== Work task ==
Write out the records that appear below, verbatim and complete, but without pictures.

== Exercise data ==
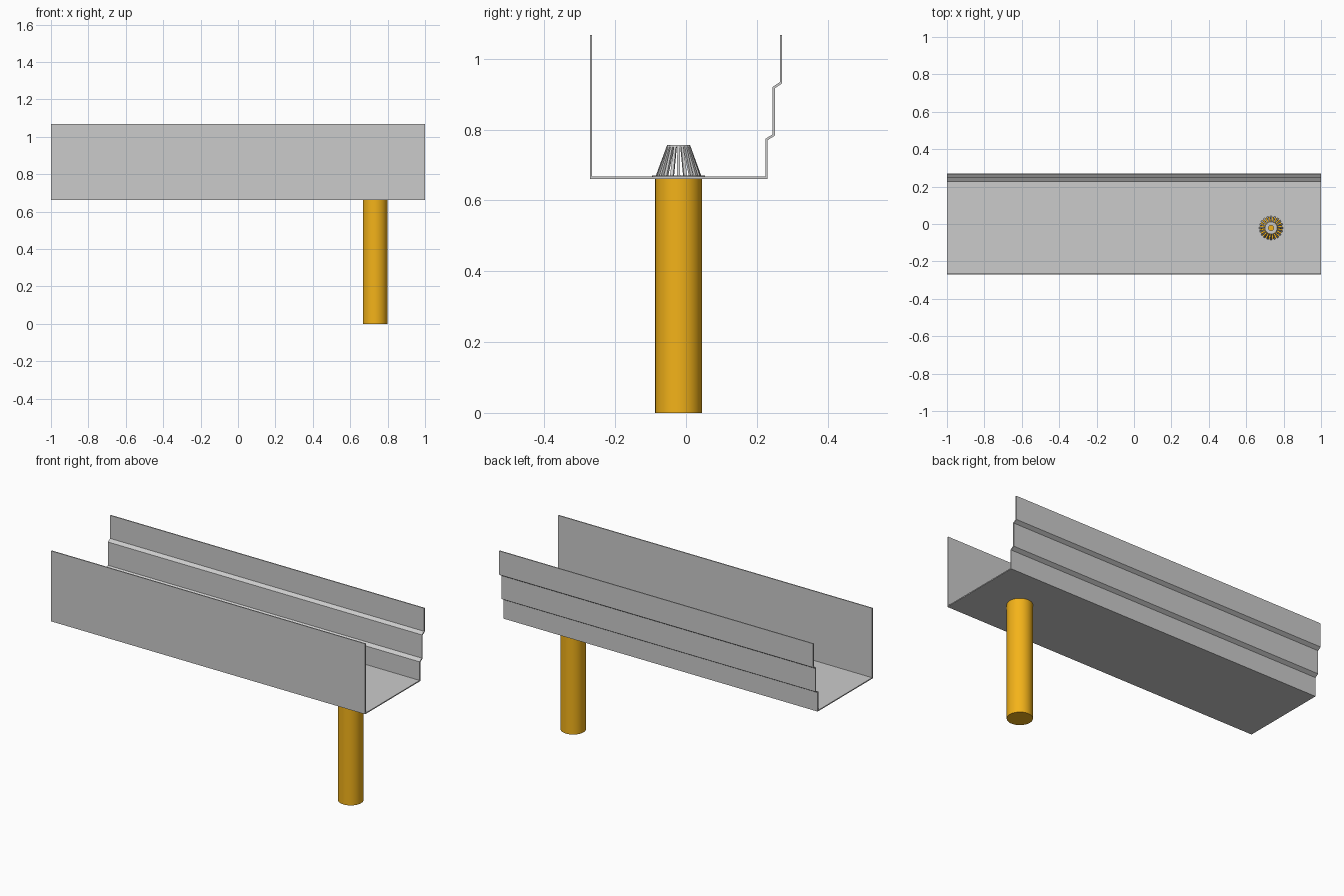
import bpy, bmesh, math
from mathutils import Vector

if "Cube" in bpy.data.objects:
    bpy.data.objects.remove(bpy.data.objects["Cube"])

CX, CY = 0.733, -0.021      # outlet centre
FLOOR, T, TOP = 0.661, 0.006, 1.067


def make_object(name, bm, color=None, smooth=False):
    bmesh.ops.recalc_face_normals(bm, faces=bm.faces)
    me = bpy.data.meshes.new(name)
    bm.to_mesh(me)
    bm.free()
    ob = bpy.data.objects.new(name, me)
    bpy.context.collection.objects.link(ob)
    if color:
        mat = bpy.data.materials.new(name + "_paint")
        mat.diffuse_color = color
        mat.use_nodes = True
        mat.node_tree.nodes["Principled BSDF"].inputs["Base Color"].default_value = mat.diffuse_color
        me.materials.append(mat)
    if smooth:
        bpy.ops.object.select_all(action='DESELECT')
        ob.select_set(True)
        bpy.context.view_layer.objects.active = ob
        bpy.ops.object.shade_smooth_by_angle(angle=math.radians(35))
    return ob


def revolve(bm, profile, n=48):
    """Ring with a closed (radius, z) cross-section around the outlet axis."""
    rings = []
    for i in range(n):
        a = 2 * math.pi * i / n
        rings.append([bm.verts.new((CX + r * math.cos(a), CY + r * math.sin(a), z))
                      for r, z in profile])
    m = len(profile)
    for i in range(n):
        p, q = rings[i], rings[(i + 1) % n]
        for j in range(m):
            k = (j + 1) % m
            bm.faces.new((p[j], q[j], q[k], p[k]))


# Gutter channel: bent sheet profile (y, z) extruded along x
outer = [(-0.271, TOP), (-0.271, FLOOR), (0.23, FLOOR), (0.23, 0.77), (0.251, 0.783),
         (0.251, 0.917), (0.271, 0.93), (0.271, TOP)]
inner = [(-0.271 + T, TOP), (-0.271 + T, FLOOR + T), (0.23 - T, FLOOR + T),
         (0.23 - T, 0.774), (0.251 - T, 0.787), (0.251 - T, 0.921),
         (0.271 - T, 0.934), (0.271 - T, TOP)]
bm = bmesh.new()
loops = [[[bm.verts.new((x, y, z)) for y, z in prof] for prof in (outer, inner)]
         for x in (-1, 1)]
(o0, i0), (o1, i1) = loops
for j in range(len(outer) - 1):
    for a, b in ((o0, o1), (i0, i1), (o0, i0), (o1, i1)):
        bm.faces.new((a[j], a[j + 1], b[j + 1], b[j]))
for j in (0, -1):
    bm.faces.new((o0[j], o1[j], i1[j], i0[j]))
make_object("gutter_channel", bm)

# Downpipe, reaching just through the gutter floor
bm = bmesh.new()
height = FLOOR + T + 0.001
bmesh.ops.create_cone(bm, cap_ends=True, segments=64, radius1=0.066, radius2=0.066,
                      depth=height)
bmesh.ops.translate(bm, verts=bm.verts, vec=(CX, CY, height / 2))
make_object("downpipe", bm, (0.9, 0.45, 0.01, 1), True)

# Strainer flange and top ring
bm = bmesh.new()
revolve(bm, [(0.060, 0.665), (0.0745, 0.665), (0.0745, 0.671), (0.060, 0.671)])
make_object("strainer_flange", bm, smooth=True)
bm = bmesh.new()
revolve(bm, [(0.014, 0.751), (0.034, 0.751), (0.0325, 0.757), (0.014, 0.757)])
make_object("strainer_top_ring", bm, smooth=True)

# Strainer bars: tapered blades leaning inwards
bm = bmesh.new()
COUNT = 20
for i in range(COUNT):
    a = 2 * math.pi * i / COUNT
    rad = Vector((math.cos(a), math.sin(a), 0))
    tan = Vector((-math.sin(a), math.cos(a), 0))
    ends = []
    for z, r0, r1, w in ((0.669, 0.056, 0.0645, 0.0048), (0.756, 0.024, 0.0328, 0.0032)):
        ends.append([bm.verts.new(Vector((CX, CY, z)) + rad * r + tan * s * w)
                     for r, s in ((r0, -1), (r1, -1), (r1, 1), (r0, 1))])
    lo, hi = ends
    bm.faces.new(lo)
    bm.faces.new(hi)
    for j in range(4):
        k = (j + 1) % 4
        bm.faces.new((lo[j], lo[k], hi[k], hi[j]))
make_object("strainer_bars", bm)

== Solution to the problem ==
import bpy, bmesh, math
from mathutils import Vector

if "Cube" in bpy.data.objects:
    bpy.data.objects.remove(bpy.data.objects["Cube"])

CX, CY = 0.733, -0.021      # outlet centre
FLOOR, T, TOP = 0.661, 0.006, 1.067


def make_object(name, bm, color=None, smooth=False):
    bmesh.ops.recalc_face_normals(bm, faces=bm.faces)
    me = bpy.data.meshes.new(name)
    bm.to_mesh(me)
    bm.free()
    ob = bpy.data.objects.new(name, me)
    bpy.context.collection.objects.link(ob)
    if color:
        mat = bpy.data.materials.new(name + "_paint")
        mat.diffuse_color = color
        mat.use_nodes = True
        mat.node_tree.nodes["Principled BSDF"].inputs["Base Color"].default_value = mat.diffuse_color
        me.materials.append(mat)
    if smooth:
        bpy.ops.object.select_all(action='DESELECT')
        ob.select_set(True)
        bpy.context.view_layer.objects.active = ob
        bpy.ops.object.shade_smooth_by_angle(angle=math.radians(35))
    return ob


def revolve(bm, profile, n=48):
    """Ring with a closed (radius, z) cross-section around the outlet axis."""
    rings = []
    for i in range(n):
        a = 2 * math.pi * i / n
        rings.append([bm.verts.new((CX + r * math.cos(a), CY + r * math.sin(a), z))
                      for r, z in profile])
    m = len(profile)
    for i in range(n):
        p, q = rings[i], rings[(i + 1) % n]
        for j in range(m):
            k = (j + 1) % m
            bm.faces.new((p[j], q[j], q[k], p[k]))


# Gutter channel: bent sheet profile (y, z) extruded along x
outer = [(-0.271, TOP), (-0.271, FLOOR), (0.23, FLOOR), (0.23, 0.77), (0.251, 0.783),
         (0.251, 0.917), (0.271, 0.93), (0.271, TOP)]
inner = [(-0.271 + T, TOP), (-0.271 + T, FLOOR + T), (0.23 - T, FLOOR + T),
         (0.23 - T, 0.774), (0.251 - T, 0.787), (0.251 - T, 0.921),
         (0.271 - T, 0.934), (0.271 - T, TOP)]
bm = bmesh.new()
loops = [[[bm.verts.new((x, y, z)) for y, z in prof] for prof in (outer, inner)]
         for x in (-1, 1)]
(o0, i0), (o1, i1) = loops
for j in range(len(outer) - 1):
    for a, b in ((o0, o1), (i0, i1), (o0, i0), (o1, i1)):
        bm.faces.new((a[j], a[j + 1], b[j + 1], b[j]))
for j in (0, -1):
    bm.faces.new((o0[j], o1[j], i1[j], i0[j]))
make_object("gutter_channel", bm)

# Downpipe, reaching just through the gutter floor
bm = bmesh.new()
height = FLOOR + T + 0.001
bmesh.ops.create_cone(bm, cap_ends=True, segments=64, radius1=0.066, radius2=0.066,
                      depth=height)
bmesh.ops.translate(bm, verts=bm.verts, vec=(CX, CY, height / 2))
make_object("downpipe", bm, (0.9, 0.45, 0.01, 1), True)

# Strainer flange and top ring
bm = bmesh.new()
revolve(bm, [(0.060, 0.665), (0.0745, 0.665), (0.0745, 0.671), (0.060, 0.671)])
make_object("strainer_flange", bm, smooth=True)
bm = bmesh.new()
revolve(bm, [(0.014, 0.751), (0.034, 0.751), (0.0325, 0.757), (0.014, 0.757)])
make_object("strainer_top_ring", bm, smooth=True)

# Strainer bars: tapered blades leaning inwards
bm = bmesh.new()
COUNT = 20
for i in range(COUNT):
    a = 2 * math.pi * i / COUNT
    rad = Vector((math.cos(a), math.sin(a), 0))
    tan = Vector((-math.sin(a), math.cos(a), 0))
    ends = []
    for z, r0, r1, w in ((0.669, 0.056, 0.0645, 0.0048), (0.756, 0.024, 0.0328, 0.0032)):
        ends.append([bm.verts.new(Vector((CX, CY, z)) + rad * r + tan * s * w)
                     for r, s in ((r0, -1), (r1, -1), (r1, 1), (r0, 1))])
    lo, hi = ends
    bm.faces.new(lo)
    bm.faces.new(hi)
    for j in range(4):
        k = (j + 1) % 4
        bm.faces.new((lo[j], lo[k], hi[k], hi[j]))
make_object("strainer_bars", bm)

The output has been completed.